Skip to main content

Richard Serra’s Shift, 1970-72.Scott Barker

A sprawling outdoor concrete installation by one of the world's most famous living sculptors, New York's Richard Serra, is going to be designated a site of "cultural heritage value" by the Ontario municipality in which the work, called Shift, is found.

Councillors for the Township of King, located about 50 kilometres north of Toronto, voted 4-1 Monday evening to prepare a bylaw for the designation, which prevents destruction or alteration in perpetuity under the Ontario Heritage Act. Rookie councillor Avia Eek said at the Monday meeting: "We would be culturally ignorant idiots" not to recognize the Serra's artistic and cultural significance. The work – six unadorned walls, each 20 centimetres thick and 1.5 metres high, zigzagging over about five hectares of rolling farm land – was completed in 1972 as a commission when Serra, one of the founders of the minimalist art movement, was just 32. While largely obstructed from public view, it has since been visited on foot, ski and snowshoe by thousands of trespassing art lovers and curiosity-seekers.

Eek and her colleagues took the designation action over the long-standing objections of the developer, Toronto-based Hickory Hill Investments, that has owned the land on which Shift is situated for more than 35 years. Representatives from Hickory Hill did not speak to councillors Monday and had earlier sought a deferment of the vote, a request declined by councillors. But in an e-mail letter to the township dated Feb. 25, counsel for Hickory Hill repeated its view that assigning Shift cultural heritage value was "inappropriate and unnecessary" for "a private piece of art on private property." The developer has long insisted it will always "ensure [ Shift's] its preservation," not least because it's protected by the Oak Ridges Moraine Conservation Act.

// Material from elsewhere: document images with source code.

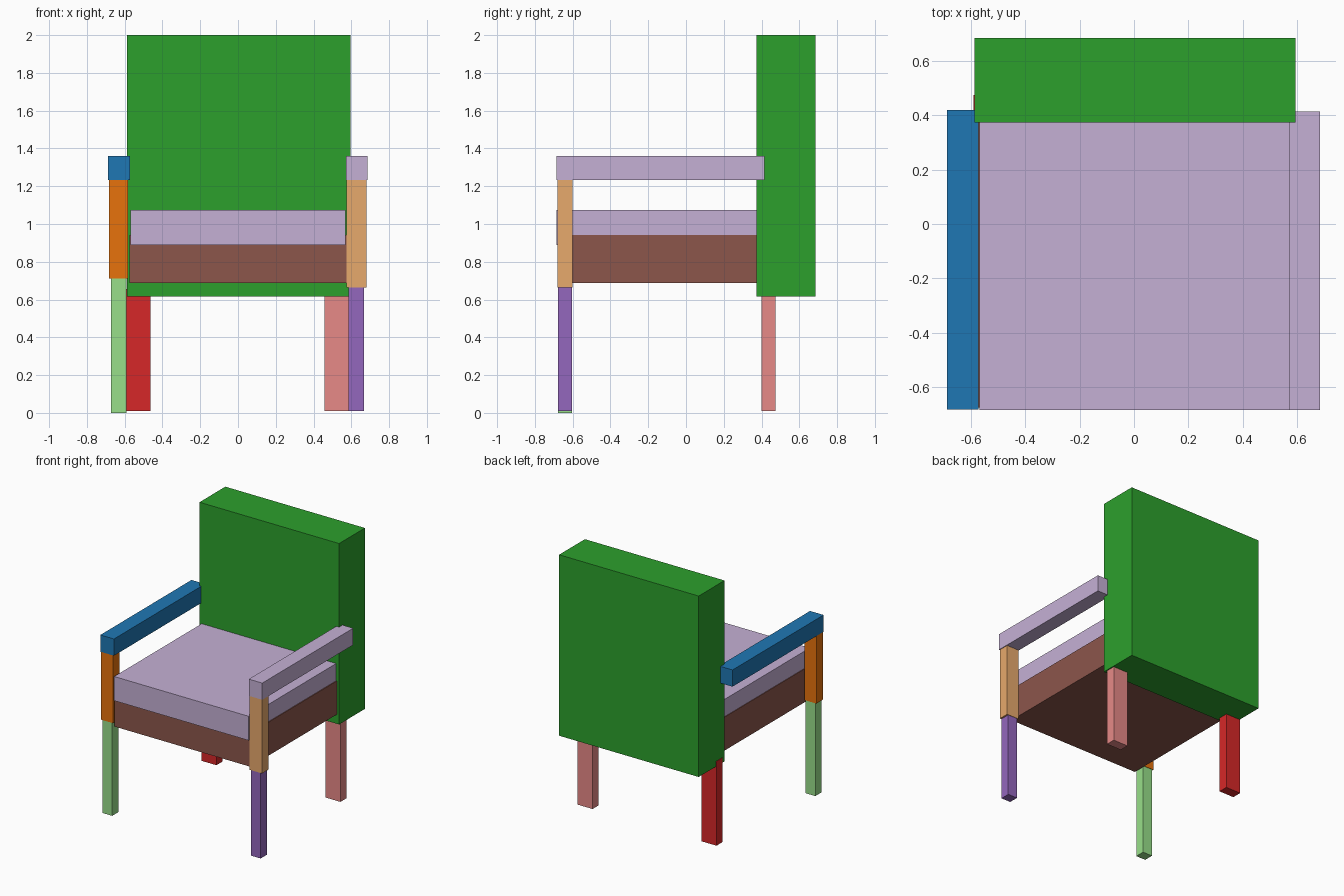
import bpy
import bmesh
from mathutils import Matrix, Vector

default_cube = bpy.data.objects.get("Cube")
if default_cube:
    bpy.data.objects.remove(default_cube, do_unlink=True)


def to_linear(channel):
    c = channel / 255
    return c / 12.92 if c <= 0.04045 else ((c + 0.055) / 1.055) ** 2.4


def make_material(name, hex_code):
    rgb = [to_linear(c) for c in bytes.fromhex(hex_code)]
    mat = bpy.data.materials.new(name)
    mat.use_nodes = True
    mat.diffuse_color = (*rgb, 1)
    shader = next(n for n in mat.node_tree.nodes if n.type == "BSDF_PRINCIPLED")
    shader.inputs["Base Color"].default_value = (*rgb, 1)
    return mat


def box(name, material, x, y, z):
    """Flat-faced block spanning the given (low, high) ranges."""
    low, high = Vector((x[0], y[0], z[0])), Vector((x[1], y[1], z[1]))
    bm = bmesh.new()
    bmesh.ops.create_cube(bm, size=1, matrix=Matrix.Diagonal((*(high - low), 1)))
    mesh = bpy.data.meshes.new(name)
    bm.to_mesh(mesh)
    bm.free()
    mesh.materials.append(material)
    obj = bpy.data.objects.new(name, mesh)
    obj.location = (low + high) / 2
    bpy.context.scene.collection.objects.link(obj)
    return obj


green = make_material("green", "2ca02c")
mauve = make_material("mauve", "c5b0d5")
brown = make_material("brown", "8c564b")
blue = make_material("blue", "1f77b4")
orange = make_material("orange", "ff7f0e")
tan = make_material("tan", "ffbb78")
light_green = make_material("light green", "98df8a")
red = make_material("red", "d62728")
pink = make_material("pink", "ff9896")
purple = make_material("purple", "9467bd")

# Backrest, seat cushion and seat base
box("backrest", green, (-0.587, 0.595), (0.373, 0.685), (0.615, 2.0))
box("seat_cushion", mauve, (-0.569, 0.57), (-0.685, 0.39), (0.89, 1.075))
box("seat_base", brown, (-0.574, 0.576), (-0.675, 0.39), (0.687, 0.943))

# Armrests
box("right_armrest", blue, (-0.688, -0.573), (-0.682, 0.42), (1.232, 1.36))
box("left_armrest", mauve, (0.571, 0.685), (-0.685, 0.415), (1.232, 1.36))

# Armrest posts
post_depth = (-0.68, -0.6)
box("right_post", orange, (-0.684, -0.582), post_depth, (0.712, 1.24))
box("left_post", tan, (0.575, 0.68), post_depth, (0.665, 1.24))

# Front legs, slimmer than the posts above them
front_depth = (-0.678, -0.603)
box("front_right_leg", light_green, (-0.673, -0.591), front_depth, (0.0, 0.715))
box("front_left_leg", purple, (0.586, 0.667), front_depth, (0.01, 0.67))

# Rear legs, set under the backrest
rear_depth = (0.4, 0.475)
box("rear_right_leg", red, (-0.591, -0.463), rear_depth, (0.01, 0.655))
box("rear_left_leg", pink, (0.459, 0.587), rear_depth, (0.01, 0.655))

Monday's vote was the second time the township has approved an intention to designate. In late November, 2009, councillors, acting on various initiatives from local heritage committees and historical societies dating as far back as 2004, voted 6-1 to make Shift a protected cultural landscape. But after Hickory Hill, which had development plans for land near the sculpture, announced it would appeal that intention before the Ontario Conservation Review Board, if required, the township and the developer entered into protracted discussions to reach an agreement.

Nothing came of these and in August last year the CRB convened a hearing for the Hickory Hill appeal. In a report published in mid-October, the CRB recommended that Shift, while meeting many of the criteria for designation under the Ontario Heritage Act, not be protected. It said the work's lack of visibility and public accessibility on privately owned land meant it didn't have sufficient "community context" or "associative value." Councillors Monday, however, decided to override that interpretation, noting a municipality can designate a property if it meets only one of nine criteria included in regulations governing cultural heritage value.

Fiona Cowles, former chair of the Township of King heritage committee, called council's decision to draft a bylaw "only a stepping stone." Designation "gives [Shift] a sort of legal stance in the heritage framework," she said. But "what we need next from the township is a bylaw that will allow building standards to be applied to the piece so that if it needs repair and maintenance the township is in the position to do something about it."

Another discussion likely will be over "how to achieve some form of public access," Cowles said, even if "it's just in a very limited form initially … Obviously you just can't have people tramping through the field." To date, Hickory Hill has resisted easy access to the site. In its Feb. 25 letter, it notes Shift "continues to be on private property [and] only accessible with express permission from the owner." Signs stating this have been erected in recent years and without permission, a visitor "is committing trespass."

Interact with The Globe